--- GIVEN RECORDS ---

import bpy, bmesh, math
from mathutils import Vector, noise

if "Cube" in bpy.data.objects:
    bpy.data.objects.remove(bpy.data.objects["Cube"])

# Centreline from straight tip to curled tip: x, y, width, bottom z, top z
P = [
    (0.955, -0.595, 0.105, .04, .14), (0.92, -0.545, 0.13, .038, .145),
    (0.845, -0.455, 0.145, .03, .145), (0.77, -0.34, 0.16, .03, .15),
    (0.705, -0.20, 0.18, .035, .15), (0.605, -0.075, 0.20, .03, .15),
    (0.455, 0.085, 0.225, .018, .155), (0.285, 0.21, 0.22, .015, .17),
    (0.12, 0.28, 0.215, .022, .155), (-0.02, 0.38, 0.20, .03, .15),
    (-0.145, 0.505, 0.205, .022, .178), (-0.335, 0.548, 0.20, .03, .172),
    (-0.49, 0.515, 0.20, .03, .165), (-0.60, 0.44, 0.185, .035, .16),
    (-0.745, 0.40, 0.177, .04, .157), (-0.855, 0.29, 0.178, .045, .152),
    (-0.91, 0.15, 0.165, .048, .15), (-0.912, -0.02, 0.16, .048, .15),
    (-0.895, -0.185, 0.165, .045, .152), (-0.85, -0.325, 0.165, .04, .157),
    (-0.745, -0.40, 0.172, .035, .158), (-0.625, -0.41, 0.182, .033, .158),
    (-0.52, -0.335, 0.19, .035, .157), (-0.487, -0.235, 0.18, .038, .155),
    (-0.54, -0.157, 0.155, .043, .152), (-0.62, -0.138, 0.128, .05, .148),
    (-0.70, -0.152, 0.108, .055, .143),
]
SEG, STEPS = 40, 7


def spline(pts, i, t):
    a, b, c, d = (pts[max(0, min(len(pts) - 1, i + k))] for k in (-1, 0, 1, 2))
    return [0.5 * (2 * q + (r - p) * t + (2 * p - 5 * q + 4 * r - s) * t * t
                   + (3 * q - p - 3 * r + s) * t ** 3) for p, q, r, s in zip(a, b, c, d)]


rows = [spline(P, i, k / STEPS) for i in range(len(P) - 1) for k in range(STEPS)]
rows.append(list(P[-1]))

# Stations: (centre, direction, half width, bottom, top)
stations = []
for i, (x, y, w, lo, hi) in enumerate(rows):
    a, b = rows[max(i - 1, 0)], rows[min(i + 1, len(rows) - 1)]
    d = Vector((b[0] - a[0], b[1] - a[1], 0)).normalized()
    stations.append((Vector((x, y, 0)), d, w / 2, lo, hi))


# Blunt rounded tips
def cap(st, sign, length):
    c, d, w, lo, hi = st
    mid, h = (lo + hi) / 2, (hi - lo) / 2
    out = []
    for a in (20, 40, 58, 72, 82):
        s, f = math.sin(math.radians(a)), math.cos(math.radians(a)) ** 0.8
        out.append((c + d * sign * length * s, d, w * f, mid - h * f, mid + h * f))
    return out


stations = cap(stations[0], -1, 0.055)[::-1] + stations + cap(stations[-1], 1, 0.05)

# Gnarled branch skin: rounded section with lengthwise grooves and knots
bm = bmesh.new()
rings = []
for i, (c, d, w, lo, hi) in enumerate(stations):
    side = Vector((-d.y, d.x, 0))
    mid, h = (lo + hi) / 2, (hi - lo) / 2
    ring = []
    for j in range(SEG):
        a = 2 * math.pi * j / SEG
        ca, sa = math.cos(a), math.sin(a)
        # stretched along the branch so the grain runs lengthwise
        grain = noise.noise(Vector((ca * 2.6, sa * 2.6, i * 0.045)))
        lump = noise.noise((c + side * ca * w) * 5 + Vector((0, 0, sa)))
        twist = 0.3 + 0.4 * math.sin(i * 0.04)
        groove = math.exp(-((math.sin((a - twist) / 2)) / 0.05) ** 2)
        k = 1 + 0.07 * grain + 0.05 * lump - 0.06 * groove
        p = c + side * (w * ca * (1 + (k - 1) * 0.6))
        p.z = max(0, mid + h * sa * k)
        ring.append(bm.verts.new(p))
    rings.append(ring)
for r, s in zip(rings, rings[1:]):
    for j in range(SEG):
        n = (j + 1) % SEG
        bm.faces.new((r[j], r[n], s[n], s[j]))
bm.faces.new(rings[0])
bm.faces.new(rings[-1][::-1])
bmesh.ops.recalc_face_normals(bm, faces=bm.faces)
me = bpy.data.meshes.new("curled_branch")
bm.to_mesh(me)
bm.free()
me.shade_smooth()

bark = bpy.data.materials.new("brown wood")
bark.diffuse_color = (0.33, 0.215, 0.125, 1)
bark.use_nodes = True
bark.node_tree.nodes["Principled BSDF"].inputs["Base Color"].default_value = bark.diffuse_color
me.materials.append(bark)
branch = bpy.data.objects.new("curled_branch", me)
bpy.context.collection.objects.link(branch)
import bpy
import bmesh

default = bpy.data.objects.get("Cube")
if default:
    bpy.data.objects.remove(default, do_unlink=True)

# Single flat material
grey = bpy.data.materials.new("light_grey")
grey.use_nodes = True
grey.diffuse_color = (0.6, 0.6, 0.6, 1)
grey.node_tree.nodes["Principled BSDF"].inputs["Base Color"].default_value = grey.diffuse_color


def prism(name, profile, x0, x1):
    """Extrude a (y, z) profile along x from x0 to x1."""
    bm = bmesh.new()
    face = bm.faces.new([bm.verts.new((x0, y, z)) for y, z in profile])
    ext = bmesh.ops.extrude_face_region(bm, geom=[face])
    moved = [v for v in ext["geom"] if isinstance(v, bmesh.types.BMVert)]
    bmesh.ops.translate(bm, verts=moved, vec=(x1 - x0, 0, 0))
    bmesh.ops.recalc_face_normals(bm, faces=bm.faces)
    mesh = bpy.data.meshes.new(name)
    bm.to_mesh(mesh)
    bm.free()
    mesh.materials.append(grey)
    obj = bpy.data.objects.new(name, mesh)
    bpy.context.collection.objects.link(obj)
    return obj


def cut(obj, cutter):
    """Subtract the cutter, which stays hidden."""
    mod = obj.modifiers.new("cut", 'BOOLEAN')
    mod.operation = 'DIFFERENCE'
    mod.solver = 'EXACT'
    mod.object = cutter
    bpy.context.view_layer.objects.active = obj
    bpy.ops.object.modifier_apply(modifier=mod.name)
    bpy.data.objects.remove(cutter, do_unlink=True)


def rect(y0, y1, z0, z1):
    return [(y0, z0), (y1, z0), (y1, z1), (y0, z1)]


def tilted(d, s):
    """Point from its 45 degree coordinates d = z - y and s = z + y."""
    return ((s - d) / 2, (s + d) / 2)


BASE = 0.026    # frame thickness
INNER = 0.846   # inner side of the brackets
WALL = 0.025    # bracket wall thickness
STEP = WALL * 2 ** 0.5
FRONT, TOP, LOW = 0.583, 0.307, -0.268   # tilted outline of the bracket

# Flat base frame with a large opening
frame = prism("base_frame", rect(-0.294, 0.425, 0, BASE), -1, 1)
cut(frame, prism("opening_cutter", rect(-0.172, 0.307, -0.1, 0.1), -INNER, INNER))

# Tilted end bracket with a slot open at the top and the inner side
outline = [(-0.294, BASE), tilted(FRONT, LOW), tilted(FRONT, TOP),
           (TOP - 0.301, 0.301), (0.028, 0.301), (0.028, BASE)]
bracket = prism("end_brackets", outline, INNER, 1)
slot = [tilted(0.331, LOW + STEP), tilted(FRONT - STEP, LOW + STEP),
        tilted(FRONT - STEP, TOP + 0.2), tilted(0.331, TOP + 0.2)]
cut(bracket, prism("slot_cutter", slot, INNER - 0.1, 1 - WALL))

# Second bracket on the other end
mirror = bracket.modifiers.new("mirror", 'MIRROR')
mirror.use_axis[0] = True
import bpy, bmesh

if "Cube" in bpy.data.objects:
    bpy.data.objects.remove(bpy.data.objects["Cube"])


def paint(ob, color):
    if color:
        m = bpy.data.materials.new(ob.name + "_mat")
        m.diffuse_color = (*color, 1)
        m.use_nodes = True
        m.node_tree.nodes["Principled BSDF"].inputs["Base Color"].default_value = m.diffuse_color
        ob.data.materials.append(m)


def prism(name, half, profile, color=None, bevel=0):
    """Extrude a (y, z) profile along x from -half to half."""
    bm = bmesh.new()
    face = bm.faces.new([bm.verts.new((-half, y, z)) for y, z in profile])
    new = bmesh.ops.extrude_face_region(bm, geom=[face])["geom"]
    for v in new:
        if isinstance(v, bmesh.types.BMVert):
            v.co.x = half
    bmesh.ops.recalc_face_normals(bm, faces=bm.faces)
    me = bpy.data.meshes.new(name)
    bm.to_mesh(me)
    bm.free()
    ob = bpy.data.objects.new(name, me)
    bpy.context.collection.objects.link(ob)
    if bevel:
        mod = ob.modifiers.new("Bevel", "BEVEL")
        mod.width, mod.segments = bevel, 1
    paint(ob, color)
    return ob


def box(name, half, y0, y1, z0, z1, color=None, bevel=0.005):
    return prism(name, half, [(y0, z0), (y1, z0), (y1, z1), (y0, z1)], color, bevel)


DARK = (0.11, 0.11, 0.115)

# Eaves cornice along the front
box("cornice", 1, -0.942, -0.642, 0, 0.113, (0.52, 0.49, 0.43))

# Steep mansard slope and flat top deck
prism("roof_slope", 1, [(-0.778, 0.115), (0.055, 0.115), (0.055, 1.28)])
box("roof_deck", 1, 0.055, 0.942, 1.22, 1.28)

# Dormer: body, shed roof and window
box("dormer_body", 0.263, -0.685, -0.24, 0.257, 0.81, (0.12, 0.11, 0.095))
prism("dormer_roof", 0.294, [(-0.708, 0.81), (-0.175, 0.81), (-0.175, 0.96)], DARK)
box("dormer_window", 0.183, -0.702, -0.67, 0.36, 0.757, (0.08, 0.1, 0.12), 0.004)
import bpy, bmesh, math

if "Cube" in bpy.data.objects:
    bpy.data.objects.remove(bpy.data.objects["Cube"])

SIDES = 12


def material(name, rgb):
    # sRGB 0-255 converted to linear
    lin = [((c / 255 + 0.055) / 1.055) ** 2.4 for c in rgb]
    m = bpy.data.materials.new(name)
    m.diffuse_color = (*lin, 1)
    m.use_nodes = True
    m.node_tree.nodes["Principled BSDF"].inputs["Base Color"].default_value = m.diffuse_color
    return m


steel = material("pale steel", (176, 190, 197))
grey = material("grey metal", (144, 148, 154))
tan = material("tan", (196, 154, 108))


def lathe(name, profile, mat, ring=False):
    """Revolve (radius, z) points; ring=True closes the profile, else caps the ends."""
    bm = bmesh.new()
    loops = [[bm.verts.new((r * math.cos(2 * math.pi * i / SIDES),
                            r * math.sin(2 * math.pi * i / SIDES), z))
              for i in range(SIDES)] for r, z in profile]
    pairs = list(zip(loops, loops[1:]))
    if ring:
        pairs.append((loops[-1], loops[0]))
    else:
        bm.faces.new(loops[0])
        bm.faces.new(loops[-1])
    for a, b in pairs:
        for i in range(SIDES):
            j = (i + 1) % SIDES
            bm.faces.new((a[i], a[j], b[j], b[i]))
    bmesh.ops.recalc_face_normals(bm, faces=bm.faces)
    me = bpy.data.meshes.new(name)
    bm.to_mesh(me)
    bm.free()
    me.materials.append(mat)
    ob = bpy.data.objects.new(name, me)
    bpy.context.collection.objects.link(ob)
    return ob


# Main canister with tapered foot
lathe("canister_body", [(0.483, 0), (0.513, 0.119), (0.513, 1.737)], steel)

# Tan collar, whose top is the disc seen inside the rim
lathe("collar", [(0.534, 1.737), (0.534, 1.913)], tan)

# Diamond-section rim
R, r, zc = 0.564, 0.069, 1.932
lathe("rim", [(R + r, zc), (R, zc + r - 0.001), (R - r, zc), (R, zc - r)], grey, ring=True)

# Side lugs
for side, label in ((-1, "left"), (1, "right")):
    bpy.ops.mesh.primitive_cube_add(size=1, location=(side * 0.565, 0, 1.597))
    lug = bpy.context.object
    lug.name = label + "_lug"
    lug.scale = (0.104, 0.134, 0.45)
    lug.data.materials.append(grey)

---

= WORK ITEM =
Starting at the line above that contains "bark.use_nodes = True", write out each line exactly until the line that contains "return ((s - d) / 2, (s + d) / 2)" has been written, and stop there.

= WRITTEN ANSWER =
bark.use_nodes = True
bark.node_tree.nodes["Principled BSDF"].inputs["Base Color"].default_value = bark.diffuse_color
me.materials.append(bark)
branch = bpy.data.objects.new("curled_branch", me)
bpy.context.collection.objects.link(branch)
import bpy
import bmesh

default = bpy.data.objects.get("Cube")
if default:
    bpy.data.objects.remove(default, do_unlink=True)

# Single flat material
grey = bpy.data.materials.new("light_grey")
grey.use_nodes = True
grey.diffuse_color = (0.6, 0.6, 0.6, 1)
grey.node_tree.nodes["Principled BSDF"].inputs["Base Color"].default_value = grey.diffuse_color


def prism(name, profile, x0, x1):
    """Extrude a (y, z) profile along x from x0 to x1."""
    bm = bmesh.new()
    face = bm.faces.new([bm.verts.new((x0, y, z)) for y, z in profile])
    ext = bmesh.ops.extrude_face_region(bm, geom=[face])
    moved = [v for v in ext["geom"] if isinstance(v, bmesh.types.BMVert)]
    bmesh.ops.translate(bm, verts=moved, vec=(x1 - x0, 0, 0))
    bmesh.ops.recalc_face_normals(bm, faces=bm.faces)
    mesh = bpy.data.meshes.new(name)
    bm.to_mesh(mesh)
    bm.free()
    mesh.materials.append(grey)
    obj = bpy.data.objects.new(name, mesh)
    bpy.context.collection.objects.link(obj)
    return obj


def cut(obj, cutter):
    """Subtract the cutter, which stays hidden."""
    mod = obj.modifiers.new("cut", 'BOOLEAN')
    mod.operation = 'DIFFERENCE'
    mod.solver = 'EXACT'
    mod.object = cutter
    bpy.context.view_layer.objects.active = obj
    bpy.ops.object.modifier_apply(modifier=mod.name)
    bpy.data.objects.remove(cutter, do_unlink=True)


def rect(y0, y1, z0, z1):
    return [(y0, z0), (y1, z0), (y1, z1), (y0, z1)]


def tilted(d, s):
    """Point from its 45 degree coordinates d = z - y and s = z + y."""
    return ((s - d) / 2, (s + d) / 2)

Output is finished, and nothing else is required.